The craziest draft is at NFBC where Bobby is being taken in the first or second round with an average of seventh overall. This high selection is due to rules that make stolen bases worth a lot more than at other places, and thus inflates his value a lot. Still, a couple of other sites have him going very high, and Yahoo! has him at 15th overall. To see a bit more, I signed up for a team on ESPN, and though he is a bit lower, many people are still drafting Witt in the first few rounds. They have him as the fifth-ranked shortstop and 40th-ranked overall in the points format. In traditional rotisserie he is ranked similarly. It is clear that their projection system is expecting a lot of growth out of Bobby.

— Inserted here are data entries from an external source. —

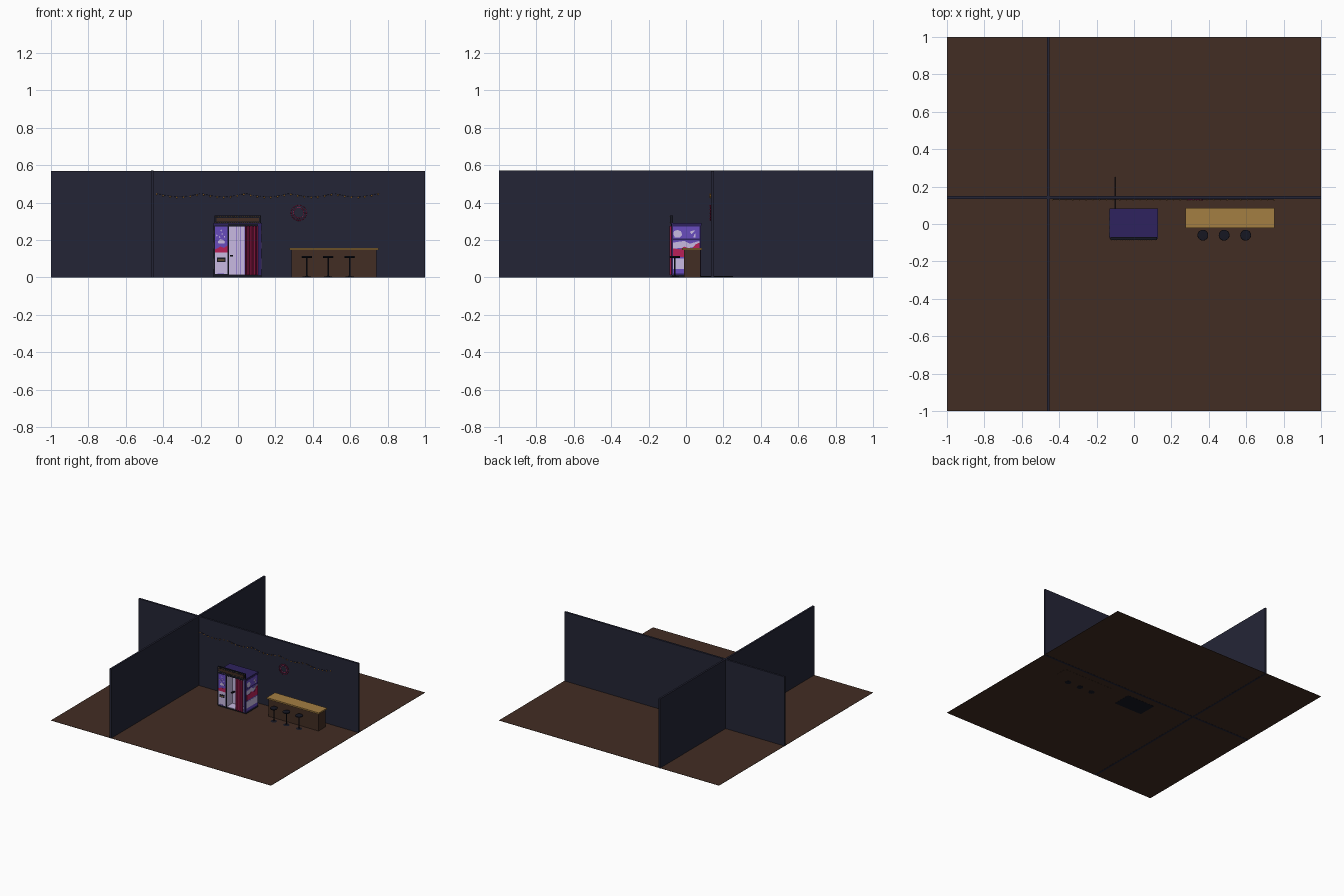
import bpy, bmesh, math
from mathutils import Vector

if "Cube" in bpy.data.objects:
    bpy.data.objects.remove(bpy.data.objects["Cube"], do_unlink=True)


def material(name, r, g, b):
    m = bpy.data.materials.new(name)
    m.use_nodes = True
    lin = [((c / 255 + 0.055) / 1.055) ** 2.4 for c in (r, g, b)] + [1]
    m.diffuse_color = lin
    m.node_tree.nodes["Principled BSDF"].inputs["Base Color"].default_value = lin
    return m


BROWN = material("dark brown wood", 66, 45, 35)
NAVY = material("navy wall", 36, 37, 54)
TAN = material("tan wood", 164, 126, 66)
PURPLE = material("deep purple", 46, 34, 94)
VIOLET = material("violet", 104, 76, 190)
PALE = material("pale lavender", 200, 186, 226)
CRIMSON = material("crimson", 186, 32, 88)
MAROON = material("dark crimson", 104, 18, 56)
BLACK = material("near black", 22, 23, 34)
AMBER = material("amber", 206, 142, 62)


def finish(name, bm, mat, smooth=False):
    bmesh.ops.recalc_face_normals(bm, faces=bm.faces[:])
    me = bpy.data.meshes.new(name)
    bm.to_mesh(me)
    bm.free()
    me.materials.append(mat)
    ob = bpy.data.objects.new(name, me)
    bpy.context.scene.collection.objects.link(ob)
    if smooth:
        bpy.context.view_layer.objects.active = ob
        ob.select_set(True)
        bpy.ops.object.shade_smooth_by_angle()
        ob.select_set(False)
    return ob


def box(name, mat, x, y, z):
    """Box from three (low, high) ranges."""
    bm = bmesh.new()
    bmesh.ops.create_cube(bm, size=1)
    for v in bm.verts:
        v.co = Vector([(r[0] + r[1]) / 2 + c * (r[1] - r[0]) for r, c in zip((x, y, z), v.co)])
    return finish(name, bm, mat)


def plate(name, mat, pts, place, push):
    """Thin plate: a 2D outline put in space by place() and extruded by push."""
    bm = bmesh.new()
    face = bm.faces.new([bm.verts.new(place(a, b)) for a, b in pts])
    new = bmesh.ops.extrude_face_region(bm, geom=[face])["geom"]
    bmesh.ops.translate(bm, vec=push, verts=[v for v in new if isinstance(v, bmesh.types.BMVert)])
    return finish(name, bm, mat)


def rect(a, b, c, d):
    return [(a, c), (b, c), (b, d), (a, d)]


def lathe(name, mat, profile, x, y, steps=20):
    bm = bmesh.new()
    edge = [bm.verts.new((r, 0, z)) for r, z in profile]
    edges = [bm.edges.new(p) for p in zip(edge, edge[1:])]
    bmesh.ops.spin(bm, geom=edge + edges, axis=(0, 0, 1), cent=(0, 0, 0),
                   angle=math.tau, steps=steps, use_duplicate=False)
    bmesh.ops.remove_doubles(bm, verts=bm.verts[:], dist=0.0001)
    bmesh.ops.translate(bm, vec=(x, y, 0), verts=bm.verts[:])
    return finish(name, bm, mat, True)


def tube(name, mat, pts, radius, cyclic=False):
    cu = bpy.data.curves.new(name, "CURVE")
    cu.dimensions = "3D"
    cu.bevel_depth = radius
    cu.bevel_resolution = 1
    cu.use_fill_caps = True
    sp = cu.splines.new("POLY")
    sp.points.add(len(pts) - 1)
    for p, co in zip(sp.points, pts):
        p.co = (*co, 1)
    sp.use_cyclic_u = cyclic
    cu.materials.append(mat)
    bpy.context.scene.collection.objects.link(bpy.data.objects.new(name, cu))


def beads(name, mat, centres, radius):
    bm = bmesh.new()
    for c in centres:
        s = bmesh.ops.create_icosphere(bm, subdivisions=1, radius=radius)
        bmesh.ops.translate(bm, vec=c, verts=s["verts"])
    finish(name, bm, mat)


# Room
box("floor", BROWN, (-1, 1), (-1, 1), (0.001, 0.003))
box("back_wall", NAVY, (-1, 1), (0.135, 0.151), (0, 0.57))
box("side_wall", NAVY, (-0.466, -0.451), (-1, 1), (0, 0.571))

# Bar counter
box("counter_body", BROWN, (0.286, 0.74), (-0.012, 0.078), (0, 0.146))
box("counter_top", TAN, (0.276, 0.75), (-0.022, 0.085), (0.146, 0.158))

# Bar stools
for i, x in enumerate((0.368, 0.482, 0.597)):
    lathe("stool_%d" % (i + 1), BLACK,
          [(0, 0), (0.024, 0), (0.024, 0.003), (0.006, 0.007), (0.004, 0.012), (0.004, 0.103),
           (0.026, 0.104), (0.029, 0.108), (0.028, 0.113), (0, 0.115)], x, -0.06)

# Booth shell, open at the front
box("booth_base", BLACK, (-0.13, 0.125), (-0.075, 0.08), (0, 0.012))
box("booth_roof", PURPLE, (-0.132, 0.128), (-0.078, 0.083), (0.277, 0.29))
box("booth_back", PURPLE, (-0.13, 0.125), (0.074, 0.081), (0.012, 0.277))
box("booth_right_wall", PURPLE, (0.106, 0.125), (-0.078, 0.081), (0.012, 0.277))
box("booth_cabinet", PURPLE, (-0.13, -0.052), (-0.076, 0.081), (0.012, 0.277))
box("interior_back", PALE, (-0.052, 0.106), (0.0, 0.074), (0.012, 0.277))
box("interior_left", PALE, (-0.052, -0.05), (-0.07, 0.0), (0.012, 0.277))
box("interior_right", PALE, (0.104, 0.106), (-0.07, 0.0), (0.012, 0.277))
box("interior_floor", PALE, (-0.05, 0.104), (-0.074, 0.0), (0.012, 0.016))
box("door_post", BLACK, (-0.053, -0.047), (-0.08, -0.074), (0.012, 0.285))
box("door_header", BLACK, (-0.05, 0.106), (-0.08, -0.074), (0.272, 0.285))
box("seat", BLACK, (-0.042, -0.028), (-0.03, -0.0), (0.112, 0.12))
for i in range(4):
    x = -0.028 + i * 0.02
    box("backdrop_fold_%d" % (i + 1), VIOLET, (x, x + 0.0015), (-0.002, 0), (0.016, 0.272))

# Pleated curtain, dark in the valleys
bm = bmesh.new()
rows = []
for i in range(33):
    x = 0.037 + i * 0.0022
    y = -0.081 - 0.006 * math.cos(i * math.tau / 8)
    rows.append([bm.verts.new((x, y, z)) for z in (0.014, 0.274)])
for (a, b), (c, d) in zip(rows, rows[1:]):
    f = bm.faces.new((a, c, d, b))
    f.material_index = int(f.calc_center_median().y > -0.0795)
curtain = finish("curtain", bm, CRIMSON)
curtain.data.materials.append(MAROON)

# Cabinet front: picture, controls and slot
def front(y):
    return lambda a, b: (a, y, b)


OUT = (0, -0.002, 0)
panels = [
    ("front_frame", BLACK, rect(-0.13, -0.052, 0.012, 0.285), 0),
    ("front_picture", VIOLET, rect(-0.123, -0.057, 0.148, 0.272), 1),
    ("front_controls", PALE, rect(-0.123, -0.057, 0.018, 0.132), 1),
    ("front_red_band", CRIMSON, rect(-0.123, -0.057, 0.132, 0.15), 1),
    ("front_red_hill", CRIMSON, [(-0.123, 0.15), (-0.057, 0.15), (-0.057, 0.17), (-0.075, 0.158),
                                 (-0.095, 0.165), (-0.11, 0.155)], 2),
    ("front_cloud", PALE, [(-0.105, 0.182), (-0.073, 0.182), (-0.068, 0.19), (-0.08, 0.2),
                           (-0.093, 0.205), (-0.108, 0.193)], 2),
    ("front_screen", BLACK, rect(-0.113, -0.068, 0.083, 0.107), 2),
    ("front_screen_strip", TAN, rect(-0.108, -0.073, 0.09, 0.095), 3),
    ("front_tray", VIOLET, rect(-0.11, -0.075, 0.02, 0.024), 2),
]
for x, z in ((-0.113, 0.225), (-0.098, 0.215), (-0.085, 0.232), (-0.072, 0.218), (-0.09, 0.25)):
    panels.append(("front_star", PALE, [(x - 0.004, z), (x, z - 0.006), (x + 0.004, z), (x, z + 0.006)], 2))
for name, mat, pts, layer in panels:
    plate(name, mat, pts, front(-0.076 - layer * 0.0015), OUT)

# Side pictures on both outer sides
side_art = [
    ("sky", VIOLET, rect(-0.07, 0.073, 0.208, 0.272), 0),
    ("lower", VIOLET, rect(-0.07, 0.073, 0.022, 0.2), 0),
    ("cloud_big", PALE, [(-0.068, 0.232), (-0.06, 0.214), (-0.034, 0.212), (-0.02, 0.226),
                         (-0.026, 0.246), (-0.045, 0.254), (-0.064, 0.248)], 1),
    ("cloud_small", PALE, [(0.02, 0.244), (0.03, 0.23), (0.05, 0.252), (0.035, 0.25)], 1),
    ("cloud_tail", PALE, [(0.04, 0.212), (0.052, 0.214), (0.05, 0.234), (0.042, 0.226)], 1),
    ("mist", PALE, [(-0.07, 0.155), (0.02, 0.158), (0.073, 0.17), (0.073, 0.195),
                    (0.02, 0.18), (-0.01, 0.195), (-0.07, 0.186)], 1),
    ("red_hill", CRIMSON, [(-0.07, 0.11), (0.073, 0.11), (0.073, 0.186), (0.05, 0.176),
                           (0.03, 0.15), (-0.01, 0.165), (-0.03, 0.15), (-0.07, 0.155)], 2),
    ("ground", PALE, rect(-0.07, 0.073, 0.045, 0.1), 1),
]
for side, x, sx in (("left", 0.125, 1), ("right", -0.13, -1)):
    for name, mat, pts, layer in side_art:
        plate("%s_picture_%s" % (side, name), mat, pts,
              lambda a, b: (x + sx * layer * 0.0012, a, b), (sx * 0.0015, 0, 0))

# Marquee with rows of bulbs
box("marquee", BLACK, (-0.125, 0.122), (-0.085, -0.07), (0.287, 0.331))
beads("marquee_bulbs", TAN, [(-0.118 + i * 0.0117, -0.085, z) for i in range(21)
                             for z in (0.293, 0.325)], 0.0026)
box("marquee_panel", BROWN, (-0.115, 0.112), (-0.0865, -0.085), (0.3, 0.318))

# Power cable along the floor
tube("power_cable", BLACK, [(-0.102, 0.08, 0.005), (-0.102, 0.25, 0.005)], 0.002)

# Round neon wall sign
def ring(r, n, y):
    return [(0.325 + r * math.cos(i * math.tau / n), y, 0.345 + r * math.sin(i * math.tau / n))
            for i in range(n)]


tube("neon_ring_inner", CRIMSON, ring(0.028, 24, 0.131), 0.0018, True)
tube("neon_ring_outer", MAROON, ring(0.041, 24, 0.131), 0.0018, True)
beads("neon_ring_beads", CRIMSON, ring(0.04, 14, 0.129), 0.004)

# Swagged string of lights
def swag(t):
    return (-0.435 + 1.185 * t, 0.13, 0.449 - 0.018 * abs(math.sin(t * math.pi * 5)))


tube("light_string", BLACK, [swag(i / 60) for i in range(61)], 0.0008)
beads("string_bulbs", AMBER, [Vector(swag(i / 33)) - Vector((0, 0, 0.004)) for i in range(34)], 0.005)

Since it is a points-system for most fantasy leagues, that is what it focuses on for the projection, but ESPN gives the slash line too. Their line for Witt is .273/.322/.482, which is a lot better than any other projections I have seen. That is about a 20-point increase in batting average, almost 30 in OBP, and almost 55 in slugging over last season. Most projection systems are expecting increases, but of about half that magnitude, for instance, ZIPS has him at .263/.313/.462 and all the other Fangraphs projections are somewhere near that. That puts most of his projections at 110 wRC+ give or take a few points. ESPN’s would have him above 120 I think, though I am having to eyeball that not knowing if their overall average projections are higher.
I would love to see projection distributions to be able to tell if there is something in particular that these different systems are keying on, but I don’t think anyone publishes all of their projections for each player with that level of detail. I have seen Dan Szymborski reference player percentile projections at times, it just isn’t something publicly available for all the players as far as I know.
Anyway, I’m not sure it means anything. In some ways, fantasy outlets have an incentive to inflate numbers overall to get people more excited for drafting. Maybe if someone tracked fantasy projections over a few years versus the non-fantasy projection systems we could learn if they are more optimistic. If you told me I could lock in .273/.322/.482 for the coming year right now on Bobby Witt, then I would do it. It might give up some upside, as again I’m sure his 90th-percentile projections are pretty good, but that would be a solid second season. It just seemed interesting that fantasy baseball players seem more excited about Witt than anyone else does.